▶ _WHAT NEEDS TO BE DONE_
Could you copy the records below exactly, leaving out any pictures?

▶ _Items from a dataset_
----------
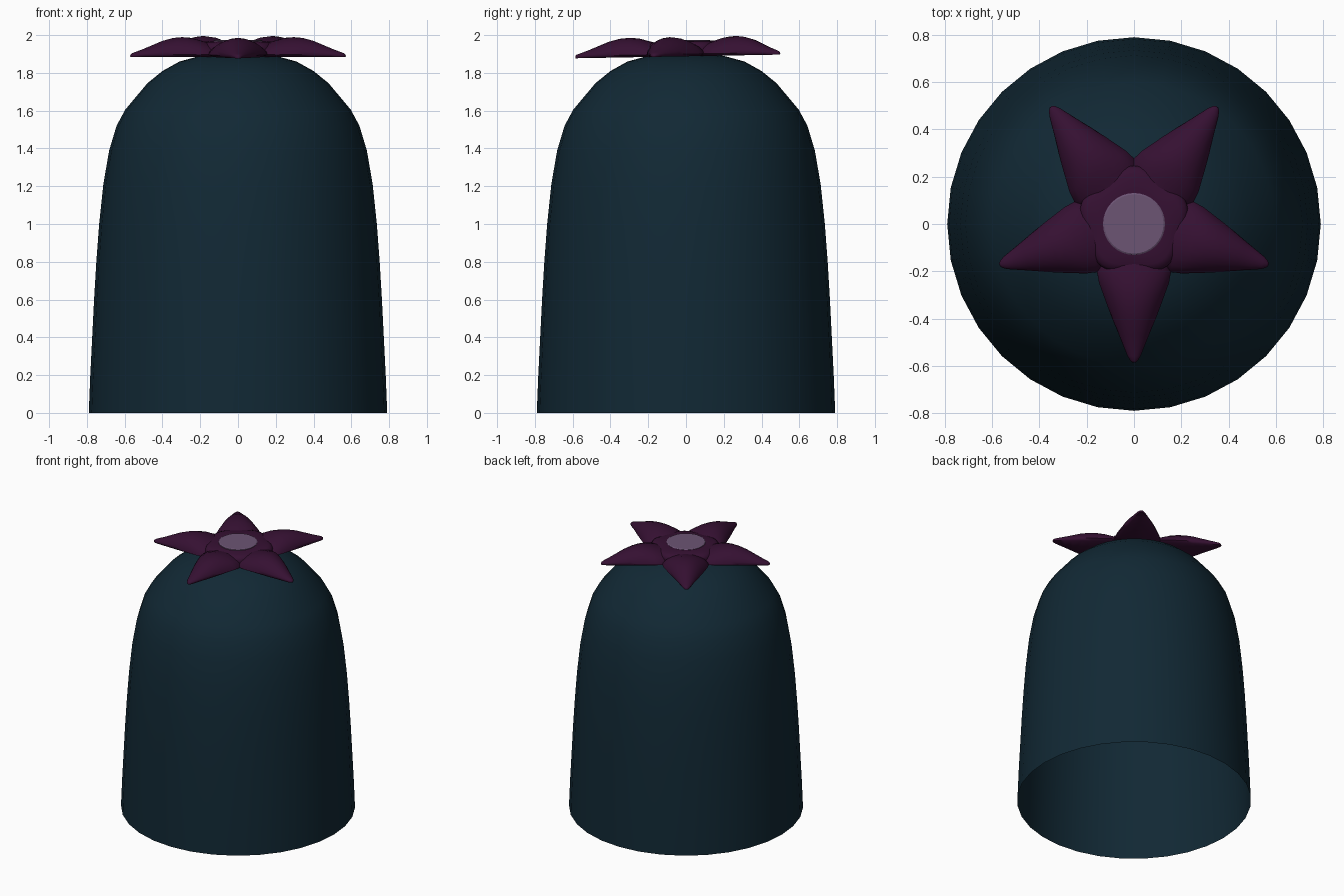
import bpy, bmesh, math
from mathutils import Matrix

if "Cube" in bpy.data.objects:
    bpy.data.objects.remove(bpy.data.objects["Cube"])


def material(name, rgb):
    m = bpy.data.materials.new(name)
    m.diffuse_color = (*rgb, 1)
    m.use_nodes = True
    m.node_tree.nodes["Principled BSDF"].inputs["Base Color"].default_value = m.diffuse_color
    return m


body_mat = material("dark teal", (0.0056, 0.0212, 0.0345))
petal_mat = material("dark plum", (0.036, 0.0052, 0.032))
disc_mat = material("dusty lilac", (0.150, 0.090, 0.175))


def finish(name, bm, mat, angle, closed=True):
    if closed:
        bmesh.ops.recalc_face_normals(bm, faces=bm.faces)
    me = bpy.data.meshes.new(name)
    bm.to_mesh(me)
    bm.free()
    me.materials.append(mat)
    ob = bpy.data.objects.new(name, me)
    bpy.context.collection.objects.link(ob)
    bpy.ops.object.select_all(action='DESELECT')
    ob.select_set(True)
    bpy.context.view_layer.objects.active = ob
    bpy.ops.object.shade_smooth_by_angle(angle=math.radians(angle))
    return ob


def skin(bm, rings):
    """Join successive closed rings of vertices with quads."""
    for a, b in zip(rings, rings[1:]):
        n = len(a)
        for i in range(n):
            j = (i + 1) % n
            bm.faces.new((a[i], a[j], b[j], b[i]))


def lathe(bm, profile, n, radius=lambda a: 1.0):
    """Rings of (radius, height) round z, radius scaled by direction."""
    rings = []
    for r, z in profile:
        ring = []
        for i in range(n):
            a = 2 * math.pi * i / n
            k = r * radius(a)
            ring.append(bm.verts.new((k * math.cos(a), k * math.sin(a), z)))
        rings.append(ring)
    skin(bm, rings)
    return rings


# Domed body, open underneath
bm = bmesh.new()
profile = [(0.79, 0), (0.782, 0.2), (0.772, 0.4), (0.762, 0.6), (0.75, 0.8),
           (0.735, 1.0), (0.713, 1.21), (0.682, 1.39), (0.643, 1.52),
           (0.597, 1.605), (0.48, 1.745), (0.40, 1.81), (0.31, 1.86),
           (0.2, 1.89), (0.1, 1.902)]
rings = lathe(bm, profile, 32)
top = bm.verts.new((0, 0, 1.906))
for i in range(32):
    bm.faces.new((rings[-1][i], rings[-1][(i + 1) % 32], top))
finish("body", bm, body_mat, 60, closed=False)

# Flower sits slightly tilted towards the front
tilt = (Matrix.Translation((0, 0.012, 1.888)) @ Matrix.Rotation(0.018, 4, 'X'))

# Five petals: distance, half width, crest height
stations = [(0.08, 0.07, 0.050), (0.15, 0.125, 0.068), (0.21, 0.157, 0.085),
            (0.26, 0.148, 0.099), (0.31, 0.130, 0.103), (0.36, 0.112, 0.099),
            (0.42, 0.089, 0.084), (0.48, 0.064, 0.060), (0.53, 0.044, 0.040),
            (0.57, 0.028, 0.026), (0.59, 0.016, 0.019), (0.598, 0.006, 0.012)]
STEPS = 10
for p in range(5):
    bm = bmesh.new()
    rings = []
    for x, w, h in stations:
        edge = min(0.012, h * 0.4)
        ring = []
        for i in range(STEPS + 1):
            a = math.pi * i / STEPS
            ring.append(bm.verts.new((x, w * math.cos(a),
                                      edge + (h - edge) * math.sin(a) ** 1.2)))
        ring.append(bm.verts.new((x, -w * 0.85, 0)))
        ring.append(bm.verts.new((x, w * 0.85, 0)))
        rings.append(ring)
    skin(bm, rings)
    bm.faces.new(rings[0])
    bm.faces.new(rings[-1])
    bm.transform(tilt @ Matrix.Rotation(math.radians(-90 + 72 * p), 4, 'Z'))
    finish("petal_%d" % (p + 1), bm, petal_mat, 60)

# Five-lobed centre, lobes lying between the petals
bm = bmesh.new()
rings = lathe(bm, [(0.21, 0.0), (0.222, 0.02), (0.222, 0.05), (0.212, 0.067),
                   (0.19, 0.077), (0.13, 0.080)], 60,
              lambda a: 1 + 0.06 * math.cos(5 * (a - math.pi / 2)))
bm.faces.new(rings[0])
bm.faces.new(rings[-1])
bm.transform(tilt)
finish("flower_centre", bm, petal_mat, 60)

# Pale disc in the middle
bm = bmesh.new()
rings = lathe(bm, [(0.131, 1.955), (0.131, 1.971), (0.125, 1.975)], 32)
bm.faces.new(rings[0])
bm.faces.new(rings[-1])
finish("pale_disc", bm, disc_mat, 30)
----------
▶ _EXERCISE RESULT_
import bpy, bmesh, math
from mathutils import Matrix

if "Cube" in bpy.data.objects:
    bpy.data.objects.remove(bpy.data.objects["Cube"])


def material(name, rgb):
    m = bpy.data.materials.new(name)
    m.diffuse_color = (*rgb, 1)
    m.use_nodes = True
    m.node_tree.nodes["Principled BSDF"].inputs["Base Color"].default_value = m.diffuse_color
    return m


body_mat = material("dark teal", (0.0056, 0.0212, 0.0345))
petal_mat = material("dark plum", (0.036, 0.0052, 0.032))
disc_mat = material("dusty lilac", (0.150, 0.090, 0.175))


def finish(name, bm, mat, angle, closed=True):
    if closed:
        bmesh.ops.recalc_face_normals(bm, faces=bm.faces)
    me = bpy.data.meshes.new(name)
    bm.to_mesh(me)
    bm.free()
    me.materials.append(mat)
    ob = bpy.data.objects.new(name, me)
    bpy.context.collection.objects.link(ob)
    bpy.ops.object.select_all(action='DESELECT')
    ob.select_set(True)
    bpy.context.view_layer.objects.active = ob
    bpy.ops.object.shade_smooth_by_angle(angle=math.radians(angle))
    return ob


def skin(bm, rings):
    """Join successive closed rings of vertices with quads."""
    for a, b in zip(rings, rings[1:]):
        n = len(a)
        for i in range(n):
            j = (i + 1) % n
            bm.faces.new((a[i], a[j], b[j], b[i]))


def lathe(bm, profile, n, radius=lambda a: 1.0):
    """Rings of (radius, height) round z, radius scaled by direction."""
    rings = []
    for r, z in profile:
        ring = []
        for i in range(n):
            a = 2 * math.pi * i / n
            k = r * radius(a)
            ring.append(bm.verts.new((k * math.cos(a), k * math.sin(a), z)))
        rings.append(ring)
    skin(bm, rings)
    return rings


# Domed body, open underneath
bm = bmesh.new()
profile = [(0.79, 0), (0.782, 0.2), (0.772, 0.4), (0.762, 0.6), (0.75, 0.8),
           (0.735, 1.0), (0.713, 1.21), (0.682, 1.39), (0.643, 1.52),
           (0.597, 1.605), (0.48, 1.745), (0.40, 1.81), (0.31, 1.86),
           (0.2, 1.89), (0.1, 1.902)]
rings = lathe(bm, profile, 32)
top = bm.verts.new((0, 0, 1.906))
for i in range(32):
    bm.faces.new((rings[-1][i], rings[-1][(i + 1) % 32], top))
finish("body", bm, body_mat, 60, closed=False)

# Flower sits slightly tilted towards the front
tilt = (Matrix.Translation((0, 0.012, 1.888)) @ Matrix.Rotation(0.018, 4, 'X'))

# Five petals: distance, half width, crest height
stations = [(0.08, 0.07, 0.050), (0.15, 0.125, 0.068), (0.21, 0.157, 0.085),
            (0.26, 0.148, 0.099), (0.31, 0.130, 0.103), (0.36, 0.112, 0.099),
            (0.42, 0.089, 0.084), (0.48, 0.064, 0.060), (0.53, 0.044, 0.040),
            (0.57, 0.028, 0.026), (0.59, 0.016, 0.019), (0.598, 0.006, 0.012)]
STEPS = 10
for p in range(5):
    bm = bmesh.new()
    rings = []
    for x, w, h in stations:
        edge = min(0.012, h * 0.4)
        ring = []
        for i in range(STEPS + 1):
            a = math.pi * i / STEPS
            ring.append(bm.verts.new((x, w * math.cos(a),
                                      edge + (h - edge) * math.sin(a) ** 1.2)))
        ring.append(bm.verts.new((x, -w * 0.85, 0)))
        ring.append(bm.verts.new((x, w * 0.85, 0)))
        rings.append(ring)
    skin(bm, rings)
    bm.faces.new(rings[0])
    bm.faces.new(rings[-1])
    bm.transform(tilt @ Matrix.Rotation(math.radians(-90 + 72 * p), 4, 'Z'))
    finish("petal_%d" % (p + 1), bm, petal_mat, 60)

# Five-lobed centre, lobes lying between the petals
bm = bmesh.new()
rings = lathe(bm, [(0.21, 0.0), (0.222, 0.02), (0.222, 0.05), (0.212, 0.067),
                   (0.19, 0.077), (0.13, 0.080)], 60,
              lambda a: 1 + 0.06 * math.cos(5 * (a - math.pi / 2)))
bm.faces.new(rings[0])
bm.faces.new(rings[-1])
bm.transform(tilt)
finish("flower_centre", bm, petal_mat, 60)

# Pale disc in the middle
bm = bmesh.new()
rings = lathe(bm, [(0.131, 1.955), (0.131, 1.971), (0.125, 1.975)], 32)
bm.faces.new(rings[0])
bm.faces.new(rings[-1])
finish("pale_disc", bm, disc_mat, 30)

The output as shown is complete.